This nearly two-hundred-page book, is, of sorts, a reference book that explores onomatopoeia (words that sound like what they mean). It is written in an easy to read style and is quite engaging from the get-go.
The titles for each chapter inspire curiosity before you even begin to read the text. The eleven chapters do have explanatory subtitles as you get to them, but are, as listed:
- Aargh, miaow, ker-chung
- Eek, a mouse
- Throb, sob
- Jabber, natter
- Rattle, jangle, ding-dong
- Woops, yikes, hmm
- Slam dunk and the Big Bang.
This being the first hint of the author’s delightful sense of humour and obvious love of language, which permeates the text.
Lasserre reveals the background history to the development and use of language with onomatopoeic links, producing current theories and referencing through both the Notes and Bibliography sections at the end of the book. She discusses actual speech and spelling practice to explain how meaning is added to words being used, and the difference in interpretation depending on mother tongue. As I read, I became aware of the breadth of Lasserre’s linguistic understanding with many cultural examples given, including Indigenous Australian place names.
This book is one for anyone with an interest in words. It is extremely informative and interesting, simple to read and had me returning to sections to gather a deeper understanding of the text. I have a new understanding of the complexity of onomatopoeia, rather than the “it sounds like it means” thinking I have always had with words like squelch, eek, sproing and flap. I am now also thinking about the impact using these sound-based words can have on the Deaf trying to translate speech.
This is a book I will refer to when looking at language choices in text and as something interesting to flick through whenever I have a few spare minutes.

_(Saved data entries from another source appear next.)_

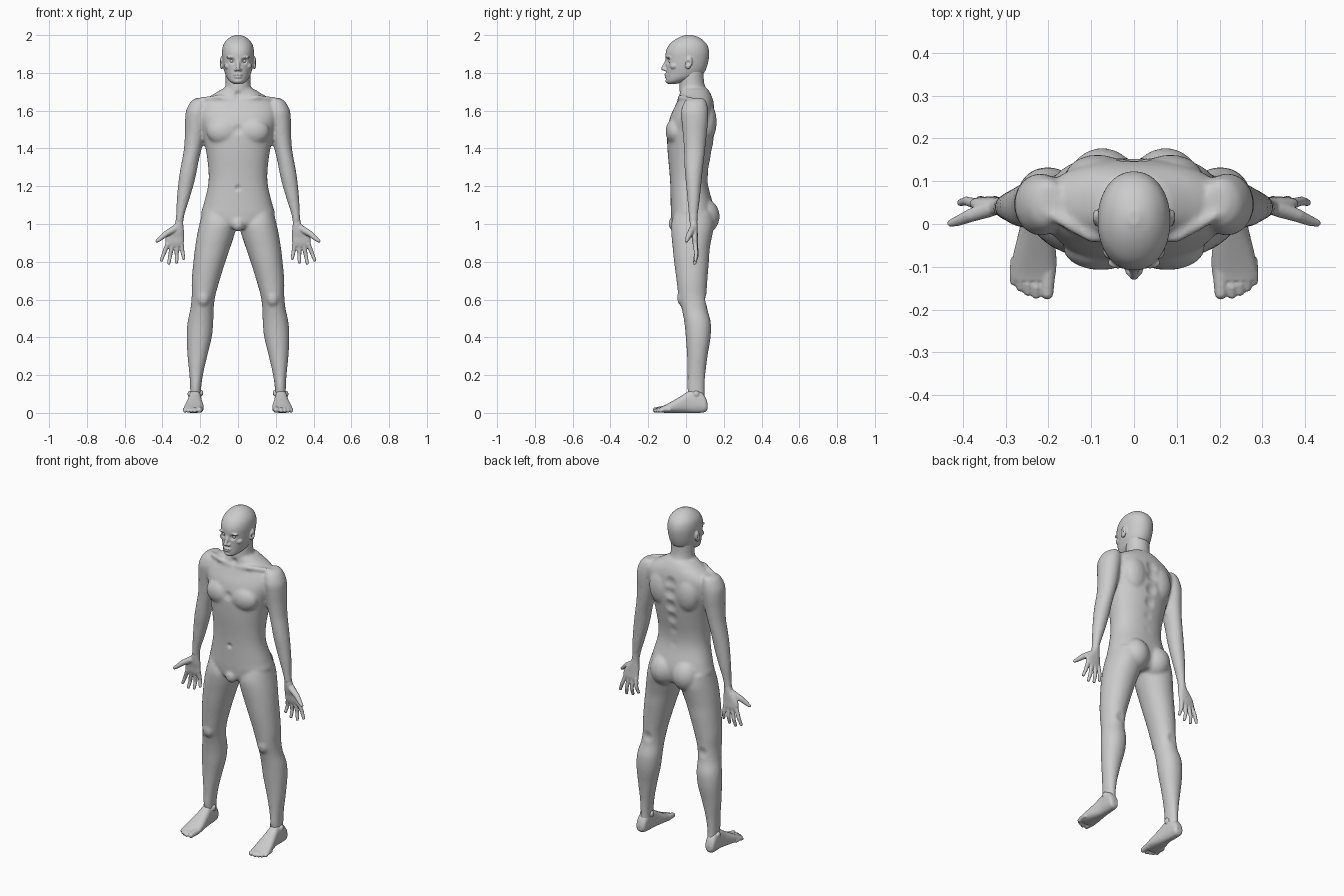
import bpy, bmesh, math
from mathutils import Vector, Matrix


def spline(p0, p1, p2, p3, t):
    return [0.5 * (2*b + (c-a)*t + (2*a-5*b+4*c-d)*t*t + (3*b-a-3*c+d)*t**3)
            for a, b, c, d in zip(p0, p1, p2, p3)]


def loft(bm, rows, axis='z', power=2.0, n=40, steps=4):
    """Rows are (position, u0, u1, v0, v1): the box around each cross-section."""
    fine = []
    for i in range(len(rows) - 1):
        a, d = rows[max(i-1, 0)], rows[min(i+2, len(rows)-1)]
        fine += [spline(a, rows[i], rows[i+1], d, k/steps) for k in range(steps)]
    fine.append(rows[-1])
    rings = []
    for p, u0, u1, v0, v1 in fine:
        ring = []
        for k in range(n):
            c, s = math.cos(2*math.pi*k/n), math.sin(2*math.pi*k/n)
            u = (u0+u1)/2 + (u1-u0)/2 * math.copysign(abs(c)**(2/power), c)
            v = (v0+v1)/2 + (v1-v0)/2 * math.copysign(abs(s)**(2/power), s)
            ring.append(bm.verts.new((u, v, p) if axis == 'z' else (u, p, v)))
        rings.append(ring)
    for a, b in zip(rings, rings[1:]):
        for k in range(n):
            bm.faces.new((a[k], a[(k+1) % n], b[(k+1) % n], b[k]))
    bm.faces.new(rings[0][::-1])
    bm.faces.new(rings[-1])


def blob(bm, centre, radii, rot_x=0):
    m = Matrix.Translation(centre) @ Matrix.Rotation(rot_x, 4, 'X') @ Matrix.Diagonal((*radii, 1))
    bmesh.ops.create_uvsphere(bm, u_segments=24, v_segments=16, radius=1, matrix=m)


def chain(bm, points, r0, r1):
    """Rounded tapering tube through the points."""
    pts = [Vector(p) for p in points]
    rad = [r0 + (r1-r0)*i/(len(pts)-1) for i in range(len(pts))]
    for p, r in zip(pts, rad):
        blob(bm, p, (r, r, r))
    for a, b, ra, rb in zip(pts, pts[1:], rad, rad[1:]):
        d = b - a
        m = Matrix.Translation((a+b)/2) @ d.to_track_quat('Z', 'Y').to_matrix().to_4x4()
        bmesh.ops.create_cone(bm, cap_ends=True, segments=20, radius1=ra, radius2=rb,
                              depth=d.length, matrix=m)


def finish(name, bm, voxel=0, smooth=0, pushes=()):
    """Mirror, fuse the pieces into one skin, soften, then push local dents and bumps."""
    mesh = bpy.data.meshes.new(name)
    bmesh.ops.recalc_face_normals(bm, faces=bm.faces)
    bm.to_mesh(mesh)
    bm.free()
    ob = bpy.data.objects.new(name, mesh)
    bpy.context.collection.objects.link(ob)
    mir = ob.modifiers.new("mirror", 'MIRROR')
    mir.use_mirror_merge = False
    if voxel:
        rm = ob.modifiers.new("fuse", 'REMESH')
        rm.mode = 'VOXEL'
        rm.voxel_size = voxel
        sm = ob.modifiers.new("soften", 'SMOOTH')
        sm.factor, sm.iterations = 0.5, smooth
    dg = bpy.context.evaluated_depsgraph_get()
    done = bpy.data.meshes.new_from_object(ob.evaluated_get(dg))
    ob.modifiers.clear()
    ob.data = done
    for (x, y, z), r, vec in pushes:
        for sx in ((1, -1) if x else (1,)):
            c, d = Vector((x*sx, y, z)), Vector((vec[0]*sx, vec[1], vec[2]))
            for v in done.vertices:
                if abs(v.co.z - z) < r:
                    q = (v.co - c).length / r
                    if q < 1:
                        v.co += d * (1 - q*q)**2
    done.polygons.foreach_set("use_smooth", [True] * len(done.polygons))
    return ob


# Body: torso, neck, arms and legs
bm = bmesh.new()
torso = [(.975, .07, -.055, .12), (1.0, .15, -.075, .14), (1.05, .193, -.08, .15),
         (1.1, .183, -.081, .145), (1.2, .159, -.083, .118), (1.28, .156, -.088, .117),
         (1.38, .168, -.097, .135), (1.48, .188, -.1, .152), (1.56, .21, -.086, .154),
         (1.62, .21, -.06, .15), (1.66, .175, -.042, .142), (1.69, .125, -.034, .13),
         (1.715, .085, -.03, .115)]
loft(bm, [(z, -w, w, a, b) for z, w, a, b in torso], power=2.25)
loft(bm, [(1.62, -.08, .08, -.03, .13), (1.7, -.07, .07, -.036, .112),
          (1.75, -.066, .066, -.034, .096), (1.82, -.066, .066, -.03, .094)])
loft(bm, [(1.667, .175, .22, .02, .09), (1.648, .158, .25, -.008, .107),
          (1.6, .155, .275, -.026, .117), (1.55, .163, .28, -.024, .117),
          (1.48, .173, .281, -.017, .11), (1.4, .192, .286, -.011, .102),
          (1.33, .209, .298, -.009, .094), (1.27, .22, .309, -.006, .087),
          (1.2, .237, .318, .001, .08), (1.12, .261, .325, .008, .072),
          (1.05, .283, .328, .014, .063), (1.0, .29, .333, .017, .062)])
loft(bm, [(1.06, .03, .19, -.06, .14), (1.0, .008, .204, -.078, .15),
          (.94, .02, .217, -.077, .139), (.87, .043, .228, -.07, .126),
          (.8, .067, .236, -.063, .121), (.7, .098, .245, -.05, .113),
          (.62, .12, .245, -.04, .109), (.55, .129, .252, -.022, .113),
          (.48, .131, .267, -.009, .131), (.4, .139, .272, -.001, .13),
          (.3, .163, .267, .006, .114), (.2, .186, .257, .008, .102),
          (.12, .196, .253, .008, .098), (.06, .198, .253, .018, .1)], power=2.1)
blob(bm, (.074, .092, 1.04), (.083, .086, .095))         # buttock
blob(bm, (.078, -.055, 1.49), (.088, .053, .072))        # chest muscle
blob(bm, (.085, .112, 1.54), (.075, .05, .105))          # shoulder blade
blob(bm, (0, -.06, 1.0), (.036, .032, .04))              # groin
blob(bm, (.184, -.015, .61), (.036, .032, .048))         # kneecap
chain(bm, [(.02, -.033, 1.655), (.1, -.03, 1.67), (.19, .02, 1.66)], .014, .013)  # collarbone
dents = [((0, .15, z), .045, (0, -.011, 0)) for z in (1.22, 1.3, 1.38, 1.46, 1.54, 1.6)]
dents += [((0, -.085, 1.19), .02, (0, .012, 0)), ((0, -.1, 1.5), .035, (0, .008, 0)),
          ((.185, .112, .6), .04, (0, -.008, 0)), ((0, -.036, 1.685), .025, (0, .01, 0))]
finish("body", bm, .008, 6, dents)

# Head: skull and jaw with nose, lips, brows, cheeks and ears
bm = bmesh.new()
skull = [(1.742, .024, -.096, -.05), (1.755, .044, -.105, .0), (1.775, .06, -.106, .06),
         (1.8, .07, -.106, .095), (1.83, .078, -.106, .11), (1.87, .083, -.108, .12),
         (1.91, .085, -.107, .123), (1.945, .079, -.092, .114), (1.97, .064, -.067, .094),
         (1.989, .042, -.035, .066), (2.001, .012, .0, .03)]
loft(bm, [(z, -w, w, a, b) for z, w, a, b in skull], power=2.1)
chain(bm, [(0, -.102, 1.865), (0, -.12, 1.823)], .008, .0115)
blob(bm, (.012, -.109, 1.817), (.009, .012, .008))       # nostril wing
blob(bm, (0, -.104, 1.79), (.025, .012, .006))           # upper lip
blob(bm, (0, -.102, 1.778), (.022, .012, .006))          # lower lip
blob(bm, (0, -.09, 1.757), (.025, .019, .014))           # chin
blob(bm, (.034, -.091, 1.882), (.028, .014, .008))       # brow
blob(bm, (.052, -.062, 1.836), (.021, .022, .018))       # cheekbone
blob(bm, (.087, .014, 1.853), (.011, .019, .034), -.2)   # ear
finish("head", bm, .004, 3,
       [((.033, -.1, 1.863), .023, (0, .013, 0)), ((.099, .01, 1.853), .018, (-.009, 0, 0)),
        ((0, -.116, 1.784), .008, (0, .004, 0))])

# Eyes
bm = bmesh.new()
blob(bm, (.032, -.08, 1.863), (.013, .013, .011))
finish("eyes", bm)

# Hands: palm, four fingers and thumb
bm = bmesh.new()
loft(bm, [(1.05, .288, .323, .02, .058), (1.0, .29, .335, .02, .06), (.96, .286, .365, .024, .062),
          (.93, .286, .382, .03, .063), (.9, .287, .384, .034, .064), (.88, .294, .378, .04, .06)],
     power=2.4)
fingers = [[(.372, .048, .895), (.392, .054, .845), (.406, .05, .808)],
           [(.348, .05, .89), (.36, .056, .83), (.366, .046, .792)],
           [(.324, .051, .89), (.325, .056, .835), (.325, .045, .798)],
           [(.3, .051, .9), (.294, .056, .852), (.287, .047, .818)]]
for f in fingers:
    chain(bm, f, .0125, .0085)
chain(bm, [(.335, .036, .975), (.382, .02, .948), (.41, .008, .924), (.428, .002, .91)], .019, .009)
finish("hands", bm, .004, 2)

# Feet: instep and heel, ankle bones, five toes
bm = bmesh.new()
loft(bm, [(.114, .215, .25, .02, .05), (.102, .203, .26, .005, .085), (.07, .198, .262, 0, .12),
          (.02, .194, .262, 0, .118), (-.02, .189, .27, 0, .093), (-.07, .182, .282, 0, .064),
          (-.11, .182, .288, 0, .042), (-.132, .187, .284, .003, .032)], axis='y', power=2.5)
blob(bm, (.255, .055, .1), (.012, .016, .018))
blob(bm, (.196, .048, .105), (.012, .016, .018))
chain(bm, [(.202, -.11, .02), (.203, -.14, .017), (.203, -.162, .015)], .019, .0145)
for x, y in ((.229, -.167), (.248, -.16), (.265, -.15), (.28, -.136)):
    chain(bm, [(x-.002, y+.05, .018), (x, y+.02, .019), (x, y+.002, .0115)], .0115, .0105)
finish("feet", bm, .004, 2)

Reviewed by Leanne Caune
Rating out of 10: 8
Distributed by: Allen & Unwin
Released: November 2018